Public relations (PR) can mean different things to different people, as the needs of businesses and public entities ebb and flow over time. PR can manifest through corporate governance, good or bad publicity, and integrated marketing initiatives ranging from paid ads to event sponsorships. Each of these manifestations has specific implications; today, we’ll explore PR in the context of corporate governance.

How and why a company engages in PR varies, as every firm has slightly different goals and objectives.

In the case of a large corporate entity, how the proverbial ship is steered can have a significant role in shaping public perception. Internal work culture, turnover, procurement practices, and investment choices all accumulate to determine how the general public sees a company. These factors are likely not significant enough to drive opinion. Still, collectively, you would be hard-pressed to see them ignored by the general public.

By now, Corporate Social Responsibility (CSR) is a well-established business doctrine that firms who are mindful of public perception seek to use as guiding principles. Corporate citizenship in this medium can take the form of environmental stewardship, abiding by ethical practices and philanthropy, and positively impacting not just firm profits but the holistic macroeconomic environment.

Through abiding by these principles, not only will shareholders and various stakeholders be happy, but the foundation of your business will often benefit. Good business practices vary in application, but the core tenets of CSR are universally healthy aspirations for any firm.
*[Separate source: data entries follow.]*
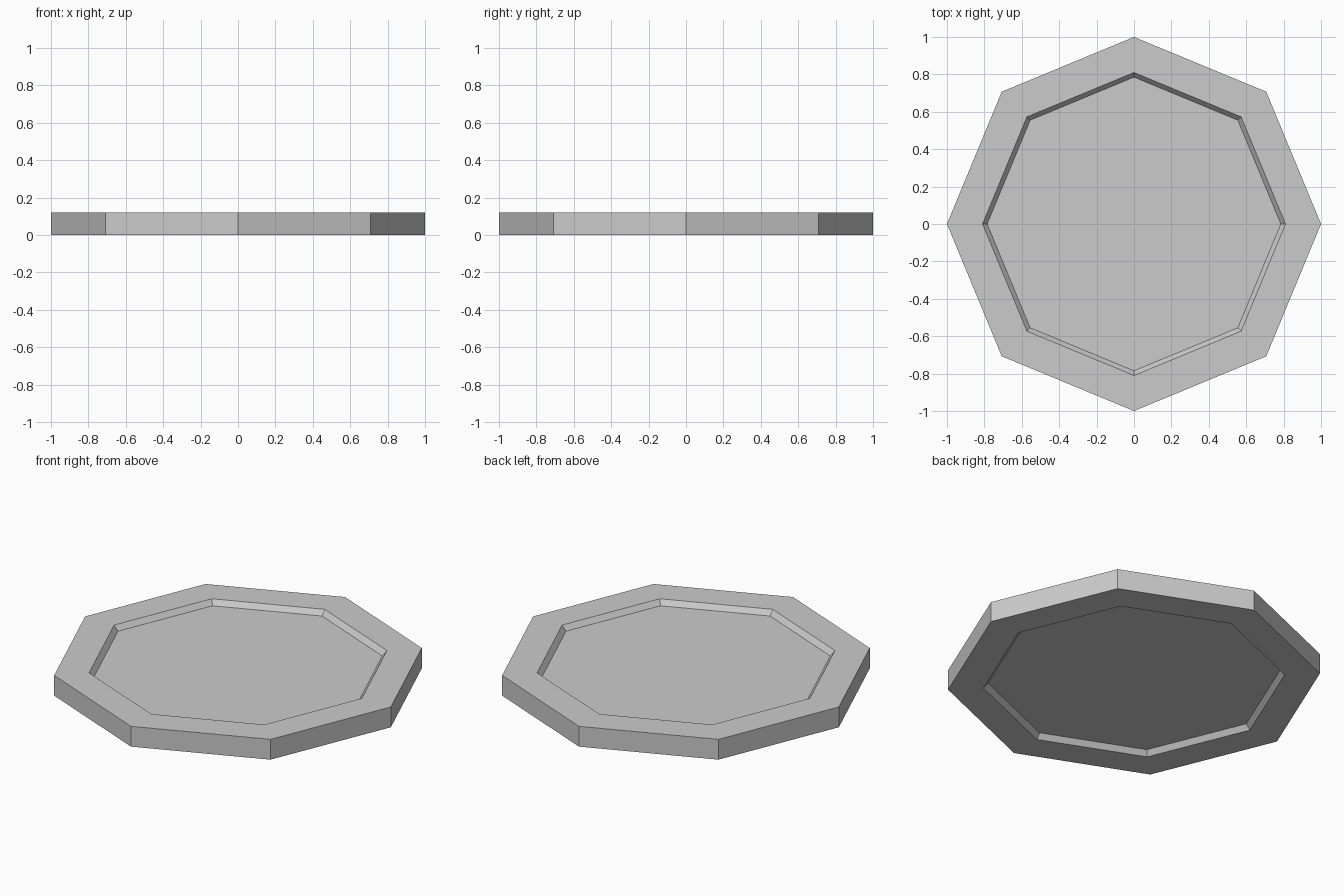
import bpy
import bmesh
from math import cos, sin, pi

cube = bpy.data.objects.get("Cube")
if cube:
    bpy.data.objects.remove(cube, do_unlink=True)

SIDES = 8
HEIGHT = 0.12
RECESS = 0.03

# Single plain grey material
grey = bpy.data.materials.new("light grey")
grey.use_nodes = True
colour = (0.6, 0.6, 0.6, 1)
grey.diffuse_color = colour
grey.node_tree.nodes["Principled BSDF"].inputs["Base Color"].default_value = colour

# Cross-section (radius, z): lower recess, rim, outer wall, upper recess
profile = [
    (0.785, RECESS), (0.81, 0), (1, 0),
    (1, HEIGHT), (0.81, HEIGHT), (0.785, HEIGHT - RECESS),
]

bm = bmesh.new()
rings = []
for radius, z in profile:
    rings.append([
        bm.verts.new((radius * cos(2 * pi * i / SIDES), radius * sin(2 * pi * i / SIDES), z))
        for i in range(SIDES)
    ])

# Walls between neighbouring rings
for low, high in zip(rings, rings[1:]):
    for i in range(SIDES):
        j = (i + 1) % SIDES
        bm.faces.new((low[i], low[j], high[j], high[i]))

# Recessed floors above and below
bm.faces.new(rings[-1])
bm.faces.new(rings[0][::-1])
bmesh.ops.recalc_face_normals(bm, faces=bm.faces[:])

mesh = bpy.data.meshes.new("octagonal_plate")
bm.to_mesh(mesh)
bm.free()
mesh.materials.append(grey)
plate = bpy.data.objects.new("octagonal_plate", mesh)
bpy.context.collection.objects.link(plate)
Contact the Daisy Group for a free consultation to learn how your business practices affect public perception and can affect your PR strategy.